Task to complete: From the entries provided below, copy each line that contains the word "thickness".

Saved data entries:
════
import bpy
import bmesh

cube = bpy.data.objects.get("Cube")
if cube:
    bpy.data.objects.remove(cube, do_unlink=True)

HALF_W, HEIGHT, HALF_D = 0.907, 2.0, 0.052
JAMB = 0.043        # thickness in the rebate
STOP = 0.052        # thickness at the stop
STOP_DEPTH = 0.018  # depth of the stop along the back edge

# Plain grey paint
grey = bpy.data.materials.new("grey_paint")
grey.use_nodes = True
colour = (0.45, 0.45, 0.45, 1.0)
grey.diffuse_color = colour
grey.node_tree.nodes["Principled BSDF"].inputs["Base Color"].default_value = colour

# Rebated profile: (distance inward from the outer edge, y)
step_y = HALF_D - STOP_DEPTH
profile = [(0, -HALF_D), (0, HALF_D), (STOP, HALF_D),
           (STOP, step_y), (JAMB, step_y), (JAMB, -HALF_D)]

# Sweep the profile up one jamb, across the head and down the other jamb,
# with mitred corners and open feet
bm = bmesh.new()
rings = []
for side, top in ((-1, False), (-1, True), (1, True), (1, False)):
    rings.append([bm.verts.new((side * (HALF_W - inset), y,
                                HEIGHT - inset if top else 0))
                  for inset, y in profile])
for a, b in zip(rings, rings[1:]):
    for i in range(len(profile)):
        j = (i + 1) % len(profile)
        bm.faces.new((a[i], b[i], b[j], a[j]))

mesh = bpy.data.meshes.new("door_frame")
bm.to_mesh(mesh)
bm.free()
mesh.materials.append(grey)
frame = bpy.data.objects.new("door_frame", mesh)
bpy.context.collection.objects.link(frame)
════
Written response:
JAMB = 0.043        # thickness in the rebate
STOP = 0.052        # thickness at the stop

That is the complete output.